## Exercise prompt
Lines from the listing that hold the string "faces" are what you should return.

## Information
· · · · ·
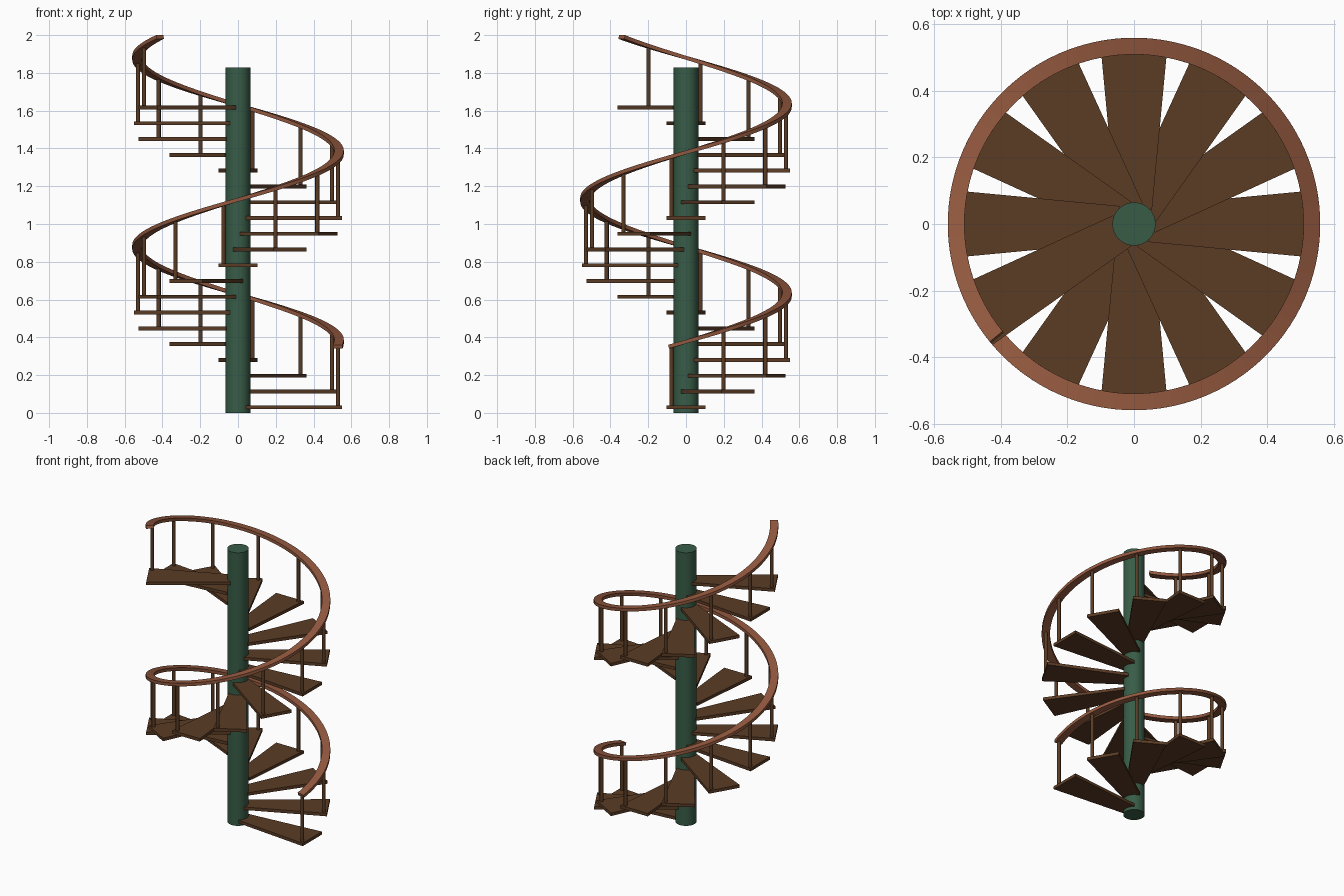
import bpy, bmesh, math
from mathutils import Vector, Matrix

if "Cube" in bpy.data.objects:
    bpy.data.objects.remove(bpy.data.objects["Cube"])

STEPS = 20
TURN = math.radians(30)      # rotation per step
RISE = 0.0835                # height per step
FIRST_Z = 0.03               # middle of the lowest tread
RAIL_Z = 0.377               # rail height above angle zero
RAIL_R = 0.535
POST_OFFSET = math.radians(-8.3)


def material(name, rgb):
    m = bpy.data.materials.new(name)
    m.diffuse_color = (*rgb, 1)
    m.use_nodes = True
    m.node_tree.nodes["Principled BSDF"].inputs["Base Color"].default_value = m.diffuse_color
    return m


GREEN = material("dark green paint", (0.04, 0.108, 0.064))
WOOD = material("dark wood", (0.105, 0.045, 0.018))
RAIL = material("red brown wood", (0.29, 0.098, 0.049))


def add_object(name, bm, mat, smooth=False):
    bmesh.ops.recalc_face_normals(bm, faces=bm.faces)
    me = bpy.data.meshes.new(name)
    bm.to_mesh(me)
    bm.free()
    me.materials.append(mat)
    ob = bpy.data.objects.new(name, me)
    bpy.context.collection.objects.link(ob)
    if smooth:
        bpy.ops.object.select_all(action='DESELECT')
        ob.select_set(True)
        bpy.context.view_layer.objects.active = ob
        bpy.ops.object.shade_smooth_by_angle(angle=math.radians(35))
    return ob


def cylinder(name, radius, x, y, z0, z1, sides, mat):
    bm = bmesh.new()
    bmesh.ops.create_cone(bm, cap_ends=True, segments=sides, radius1=radius,
                          radius2=radius, depth=z1 - z0,
                          matrix=Matrix.Translation((x, y, (z0 + z1) / 2)))
    return add_object(name, bm, mat, smooth=True)


def rail_height(angle):
    return RAIL_Z + RISE * angle / TURN


def tread(index):
    # tapered plank, narrow at the column and wide at the rim
    bm = bmesh.new()
    outline = [(0.042, -0.054), (0.55, -0.102), (0.55, 0.102), (0.042, 0.054)]
    face = bm.faces.new([bm.verts.new((x, y, -0.01)) for x, y in outline])
    new = bmesh.ops.extrude_face_region(bm, geom=[face])["geom"]
    bmesh.ops.translate(bm, vec=(0, 0, 0.02),
                        verts=[v for v in new if isinstance(v, bmesh.types.BMVert)])
    ob = add_object(f"tread_{index + 1}", bm, WOOD)
    ob.location.z = FIRST_Z + index * RISE
    ob.rotation_euler.z = index * TURN


def handrail():
    # flat rectangular section swept square to the helix
    start, end, count = math.radians(-9.5), math.radians(579.5), 196
    bm = bmesh.new()
    rings = []
    for i in range(count + 1):
        a = start + (end - start) * i / count
        out = Vector((math.cos(a), math.sin(a), 0))
        along = Vector((-math.sin(a) * RAIL_R, math.cos(a) * RAIL_R, RISE / TURN)).normalized()
        up = out.cross(along)
        centre = out * RAIL_R + Vector((0, 0, rail_height(a)))
        rings.append([bm.verts.new(centre + out * s * 0.025 + up * t * 0.01)
                      for s, t in ((-1, -1), (1, -1), (1, 1), (-1, 1))])
    for r, q in zip(rings, rings[1:]):
        for k in range(4):
            j = (k + 1) % 4
            bm.faces.new((r[k], r[j], q[j], q[k]))
    bm.faces.new(rings[0])
    bm.faces.new(rings[-1])
    add_object("handrail", bm, RAIL, smooth=True)


# central column
cylinder("column", 0.065, 0, 0, 0, 1.828, 32, GREEN)

# treads, each with one baluster up to the rail
for i in range(STEPS):
    tread(i)
    a = i * TURN + POST_OFFSET
    cylinder(f"baluster_{i + 1}", 0.011, RAIL_R * math.cos(a), RAIL_R * math.sin(a),
             FIRST_Z + i * RISE, rail_height(a), 12, WOOD)

handrail()
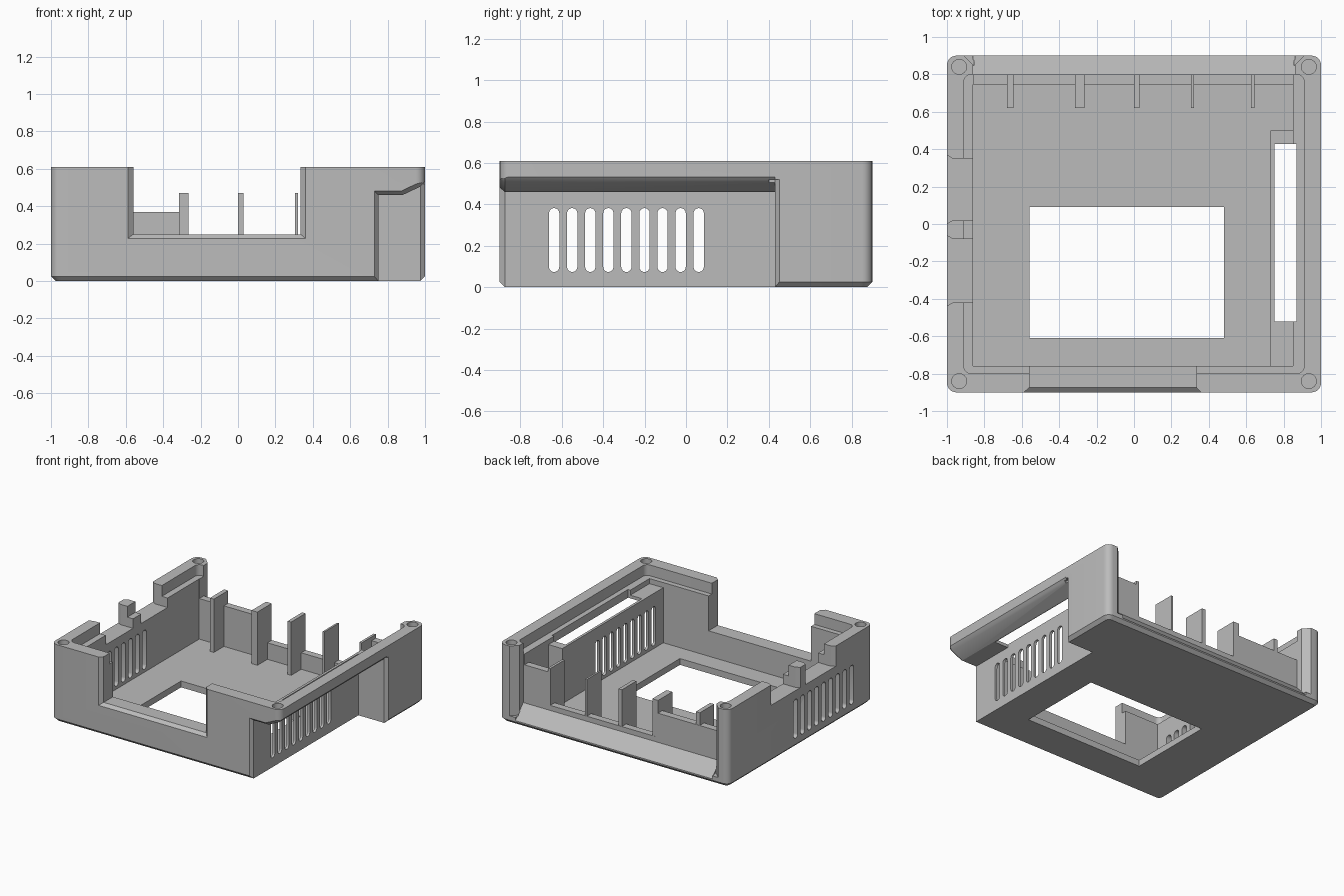
import bpy, math

if "Cube" in bpy.data.objects:
    bpy.data.objects.remove(bpy.data.objects["Cube"])

grey = bpy.data.materials.new("plain grey")
grey.diffuse_color = (0.5, 0.5, 0.5, 1)
grey.use_nodes = True
grey.node_tree.nodes["Principled BSDF"].inputs["Base Color"].default_value = grey.diffuse_color


def loft(name, rings):
    """Closed solid through a list of equal-length point rings."""
    n = len(rings[0])
    verts = [p for r in rings for p in r]
    faces = [tuple(range(n))[::-1],
             tuple(range((len(rings) - 1) * n, len(rings) * n))]
    for k in range(len(rings) - 1):
        for i in range(n):
            j = (i + 1) % n
            faces.append((k * n + i, k * n + j, (k + 1) * n + j, (k + 1) * n + i))
    mesh = bpy.data.meshes.new(name)
    mesh.from_pydata(verts, [], faces)
    ob = bpy.data.objects.new(name, mesh)
    bpy.context.collection.objects.link(ob)
    mesh.materials.append(grey)
    bpy.context.view_layer.objects.active = ob
    bpy.ops.object.mode_set(mode='EDIT')
    bpy.ops.mesh.select_all(action='SELECT')
    bpy.ops.mesh.normals_make_consistent(inside=False)
    bpy.ops.object.mode_set(mode='OBJECT')
    return ob


def place(pts, axis, t):
    if axis == 'x':
        return [(t, a, b) for a, b in pts]
    if axis == 'y':
        return [(a, t, b) for a, b in pts]
    return [(a, b, t) for a, b in pts]


def prism(name, pts, axis, lo, hi):
    return loft(name, [place(pts, axis, lo), place(pts, axis, hi)])


def box(name, x0, x1, y0, y1, z0, z1):
    return prism(name, [(x0, y0), (x1, y0), (x1, y1), (x0, y1)], 'z', z0, z1)


def rounded(x, y, r, steps=6):
    """Rounded rectangle outline centred on the origin."""
    pts = []
    for q, (sx, sy) in enumerate([(1, 1), (-1, 1), (-1, -1), (1, -1)]):
        for i in range(steps + 1):
            a = math.pi / 2 * (q + i / steps)
            pts.append((sx * (x - r) + r * math.cos(a), sy * (y - r) + r * math.sin(a)))
    return pts


# Outer case with rounded corners and a chamfered base
case = loft("case", [place(rounded(0.975, 0.875, 0.03), 'z', 0),
                     place(rounded(1, 0.9, 0.05), 'z', 0.025),
                     place(rounded(1, 0.9, 0.05), 'z', 0.61)])


def cut(cutter):
    bpy.context.view_layer.objects.active = case
    mod = case.modifiers.new("cut", 'BOOLEAN')
    mod.operation = 'DIFFERENCE'
    mod.solver = 'EXACT'
    mod.object = cutter
    bpy.ops.object.modifier_apply(modifier=mod.name)
    bpy.data.objects.remove(cutter)


# Cavity, leaving a housing on the right for the side recess
cut(prism("cavity", [(-0.86, -0.76), (0.73, -0.76), (0.73, 0.5), (0.85, 0.5),
                     (0.85, 0.745), (-0.86, 0.745)], 'z', 0.05, 1))
cut(box("housing_top", 0.6, 0.85, -0.759, 0.55, 0.485, 1))
# Lid rebate
cut(prism("rebate", rounded(0.91, 0.8, 0.04), 'z', 0.525, 1))
# Floor window
cut(box("floor_window", -0.56, 0.48, -0.61, 0.09, -0.1, 0.2))

# Open back: sloping sill, chamfered corner posts, stepped back panel
cut(prism("back_opening", [(0.8, 1), (0.8, 0.14), (0.91, 0.025), (1, 0.025), (1, 1)],
          'x', -0.86, 0.86))
for s in (-1, 1):
    cut(prism("post_chamfer", [(s * 0.855, 0.845), (s * 0.925, 0.915), (s * 0.855, 0.915)],
              'z', 0.06, 1))
for x0, x1, z in [(-0.859, -0.29, 0.37), (-0.291, 0.635, 0.18), (0.634, 0.849, 0.44)]:
    cut(box("panel_step", x0, x1, 0.7, 0.83, z, 1.1))

# Front opening with a flared outer edge
def front_ring(x0, x1, z, y):
    return place([(x0, z), (x1, z), (x1, 1), (x0, 1)], 'y', y)


cut(loft("front_opening", [front_ring(-0.60, 0.37, 0.22, -0.91),
                           front_ring(-0.56, 0.335, 0.25, -0.875),
                           front_ring(-0.56, 0.335, 0.25, -0.7)]))

# Two flared notches in the left wall
for a, b in [(0.02, 0.35), (-0.42, -0.08)]:
    cut(prism("left_notch", [(-1.01, a - 0.025), (-0.97, a), (-0.8, a), (-0.8, b),
                             (-0.97, b), (-1.01, b + 0.025)], 'z', 0.45, 1))

# Right side recess under the rim, flared at the front and rear ends
inner = [(0.75, -0.1), (0.75, 0.46), (0.88, 0.46), (0.975, 0.505),
         (1.002, 0.535), (1.1, 0.535), (1.1, -0.1)]
outer = [(0.725, -0.1), (0.725, 0.485), (0.87, 0.485), (0.975, 0.535),
         (1.002, 0.55), (1.1, 0.55), (1.1, -0.1)]
cut(loft("side_recess", [place(outer, 'y', -0.905), place(inner, 'y', -0.875),
                         place(inner, 'y', 0.43)]))
cut(prism("recess_flare", [(0.975, 0.4), (0.975, 0.43), (1.005, 0.455), (1.005, 0.4)],
          'z', -0.1, 0.52))
cut(box("roof_slot", 0.75, 0.87, -0.52, 0.429, 0.4, 1))

# Vent slots through both sides
for i in range(9):
    y = -0.637 + i * 0.0873
    slot = []
    for k in range(9):
        a = math.pi * k / 8
        slot.append((y + 0.025 * math.cos(a), 0.357 + 0.025 * math.sin(a)))
    for k in range(9):
        a = math.pi * (1 + k / 8)
        slot.append((y + 0.025 * math.cos(a), 0.098 + 0.025 * math.sin(a)))
    cut(prism("vent", slot, 'x', -1.1, 1.1))

# Blind screw holes in the corners
for sx in (-1, 1):
    for sy in (-1, 1):
        ring = [(sx * 0.935 + 0.04 * math.cos(math.tau * k / 24),
                 sy * 0.84 + 0.04 * math.sin(math.tau * k / 24)) for k in range(24)]
        cut(prism("screw_hole", ring, 'z', 0.51, 1))

# Ribs standing against the back panel
for x0, x1 in [(-0.68, -0.645), (-0.315, -0.265), (0, 0.03), (0.305, 0.32), (0.625, 0.645)]:
    box("back_rib", x0, x1, 0.62, 0.799, 0.04, 0.47)

# Smooth the rounded corners and keep the edges crisp
bpy.ops.object.select_all(action='DESELECT')
case.select_set(True)
bpy.context.view_layer.objects.active = case
bpy.ops.object.shade_smooth_by_angle(angle=math.radians(25))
· · · · ·
## Task solution
    bmesh.ops.recalc_face_normals(bm, faces=bm.faces)
    face = bm.faces.new([bm.verts.new((x, y, -0.01)) for x, y in outline])
            bm.faces.new((r[k], r[j], q[j], q[k]))
    bm.faces.new(rings[0])
    bm.faces.new(rings[-1])
    faces = [tuple(range(n))[::-1],
            faces.append((k * n + i, k * n + j, (k + 1) * n + j, (k + 1) * n + i))
    mesh.from_pydata(verts, [], faces)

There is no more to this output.